the sun. In other cases, the distances of those centres are always less; and therefore, since that centre of gravity is in perpetual rest, the sun, according to the various positions of the planets, must perpetually be moved every way, but will never recede far from that centre.
Cor. Hence the common centre of gravity of the earth, the sun, and all the planets, is to be esteemed the centre of the world; for since the earth, the sun, and all the planets, mutually gravitate one towards another, and are therefore, according to their powers of gravity, in perpetual agitation, as the Laws of Motion require, it is plain that their moveable centres can not be taken for the immovable centre of the world. If that body were to be placed in the centre, towards which other bodies gravitate most (according to common opinion), that privilege ought to be allowed to the sun; but since the sun itself is moved, a fixed point is to be chosen from which the centre of the sun recedes least, and from which it would recede yet less if the body of the sun were denser and greater, and therefore less apt to be moved.
PROPOSITION XIII. THEOREM XIII.
- The planets move in ellipses which have their common focus in the centre of the sun; and, by radii drawn to that centre, they describe areas proportional to the times of description.

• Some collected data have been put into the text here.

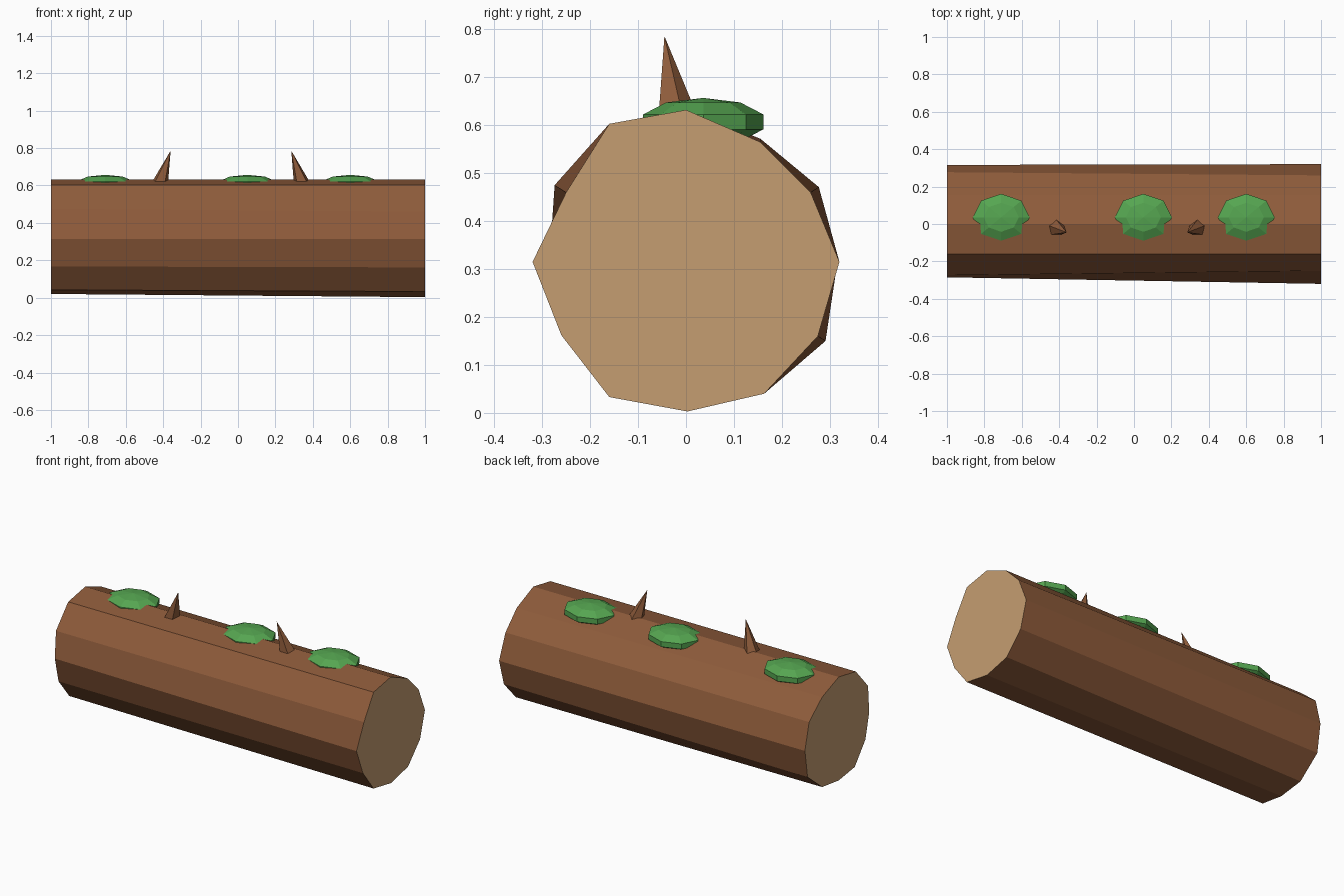
import bpy, bmesh, math
from mathutils import Matrix, Vector

if "Cube" in bpy.data.objects:
    bpy.data.objects.remove(bpy.data.objects["Cube"])


def material(name, rgb):
    m = bpy.data.materials.new(name)
    m.diffuse_color = (*rgb, 1)
    m.use_nodes = True
    m.node_tree.nodes["Principled BSDF"].inputs["Base Color"].default_value = m.diffuse_color
    return m


BARK = material("bark brown", (0.27, 0.105, 0.043))
WOOD = material("cut wood tan", (0.56, 0.34, 0.165))
MOSS = material("moss green", (0.092, 0.38, 0.082))


def finish(name, bm, mats):
    bmesh.ops.recalc_face_normals(bm, faces=bm.faces[:])
    me = bpy.data.meshes.new(name)
    bm.to_mesh(me)
    bm.free()
    for m in mats:
        me.materials.append(m)
    ob = bpy.data.objects.new(name, me)
    bpy.context.collection.objects.link(ob)
    return ob


# Log: two uneven 12-sided ends (y, z), starting at +y and turning upward
right_end = [(.32, .315), (.26, .46), (.155, .565), (0, .632), (-.16, .603), (-.25, .46),
             (-.32, .315), (-.26, .162), (-.16, .033), (.003, .003), (.163, .04), (.275, .16)]
left_end = [(.316, .315), (.277, .471), (.155, .572), (0, .632), (-.16, .603), (-.274, .475),
            (-.285, .315), (-.25, .167), (-.15, .042), (0, .02), (.155, .04), (.291, .15)]
bm = bmesh.new()
right = [bm.verts.new((1, y, z)) for y, z in right_end]
left = [bm.verts.new((-1, y, z)) for y, z in left_end]
for i in range(12):
    j = (i + 1) % 12
    bm.faces.new((right[i], right[j], left[j], left[i]))
for ring in (right, left):
    bm.faces.new(ring).material_index = 1  # sawn ends
finish("log", bm, [BARK, WOOD])

# Moss: flattened eight-sided patches sitting on the back slope
for i, x in enumerate((-.71, .05, .6)):
    bm = bmesh.new()
    bmesh.ops.create_uvsphere(bm, u_segments=8, v_segments=5, radius=1)
    bm.transform(Matrix.Translation((x, .036, .607)) @ Matrix.Diagonal((.16, .132, .05, 1)))
    finish(f"moss_patch_{i + 1}", bm, [MOSS])

# Broken twigs: five-sided spikes leaning towards each other
for i, (base_x, tip_x) in enumerate(((-.423, -.36), (.347, .285))):
    bm = bmesh.new()
    tip = bm.verts.new((tip_x, -.045, .786))
    base = []
    for k in range(5):
        a = math.pi / 2 + k * math.tau / 5
        base.append(bm.verts.new(Vector((base_x, -.018, .6))
                                 + Vector((math.cos(a), math.sin(a), 0)) * .05))
    for k in range(5):
        bm.faces.new((base[k], base[(k + 1) % 5], tip))
    bm.faces.new(base)
    finish(f"twig_{i + 1}", bm, [BARK])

We have discoursed above of these motions from the Phænomena. Now that we know the principles on which they depend, from those principles we deduce the motions of the heavens à priori. Because the weights of the planets towards the sun are reciprocally as the squares of their distances from the sun's centre, if the sun was at rest, and the other planets did not mutually act one upon another, their orbits would be ellipses, having the sun in their common focus; and they would describe areas proportional to the times of description, by Prop, I and XI, and Cor. 1, Prop. XIII, Book I. But the mutual actions of the planets one upon another are so very small, that they may be neglected; and by Prop. LXVI, Book I, they less disturb the motions of the planets around the sun in motion than if those motions were performed about the sun at rest.

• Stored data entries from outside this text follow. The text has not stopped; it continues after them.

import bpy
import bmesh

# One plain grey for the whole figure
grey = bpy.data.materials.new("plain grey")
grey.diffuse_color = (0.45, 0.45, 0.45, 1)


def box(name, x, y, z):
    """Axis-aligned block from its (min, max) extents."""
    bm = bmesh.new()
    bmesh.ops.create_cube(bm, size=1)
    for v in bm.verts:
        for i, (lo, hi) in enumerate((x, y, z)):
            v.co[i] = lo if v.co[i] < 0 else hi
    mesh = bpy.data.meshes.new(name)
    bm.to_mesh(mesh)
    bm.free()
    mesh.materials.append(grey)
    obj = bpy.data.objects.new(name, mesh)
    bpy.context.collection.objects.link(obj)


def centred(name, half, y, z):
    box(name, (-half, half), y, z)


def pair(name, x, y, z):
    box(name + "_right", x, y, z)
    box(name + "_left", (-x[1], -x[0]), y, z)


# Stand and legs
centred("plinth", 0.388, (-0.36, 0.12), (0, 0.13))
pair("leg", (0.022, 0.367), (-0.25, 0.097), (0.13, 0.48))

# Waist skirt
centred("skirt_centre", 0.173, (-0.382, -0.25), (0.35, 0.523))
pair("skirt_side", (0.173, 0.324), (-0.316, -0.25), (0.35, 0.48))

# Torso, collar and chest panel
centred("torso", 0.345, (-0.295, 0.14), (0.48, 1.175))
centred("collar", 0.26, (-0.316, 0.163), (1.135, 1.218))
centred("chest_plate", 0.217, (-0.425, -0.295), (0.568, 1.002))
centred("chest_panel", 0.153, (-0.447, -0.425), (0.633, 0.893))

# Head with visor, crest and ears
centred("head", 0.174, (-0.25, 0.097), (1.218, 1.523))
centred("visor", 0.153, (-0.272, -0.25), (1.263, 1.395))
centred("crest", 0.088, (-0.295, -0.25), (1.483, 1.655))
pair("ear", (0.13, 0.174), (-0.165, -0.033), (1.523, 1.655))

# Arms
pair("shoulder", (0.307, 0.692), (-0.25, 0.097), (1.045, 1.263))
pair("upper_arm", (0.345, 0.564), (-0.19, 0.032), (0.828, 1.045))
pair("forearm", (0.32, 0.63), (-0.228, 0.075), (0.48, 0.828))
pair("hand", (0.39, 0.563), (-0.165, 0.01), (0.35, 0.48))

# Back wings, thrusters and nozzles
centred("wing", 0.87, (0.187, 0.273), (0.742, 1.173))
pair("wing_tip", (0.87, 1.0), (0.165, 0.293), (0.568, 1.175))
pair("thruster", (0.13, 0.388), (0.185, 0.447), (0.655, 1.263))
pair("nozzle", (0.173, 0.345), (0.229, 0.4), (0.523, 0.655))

It is true, that the action of Jupiter upon Saturn is not to be neglected; for the force of gravity towards Jupiter is to the force of gravity towards the sun (at equal distances, Cor. 2, Prop. VIII) as 1 to 1067; and therefore in the conjunction of Jupiter and Saturn, because the distance of Saturn from Jupiter is to the distance of Saturn from the sun almost as 4 to 9, the gravity of Saturn towards Jupiter will be to the gravity of Saturn towards the sun as 81 to 16 1067; or, as 1 to about 211. And hence arises a perturbation of the orb of Saturn in every conjunction of this planet with Jupiter, so sensible, that astronomers are puzzled with it. As the planet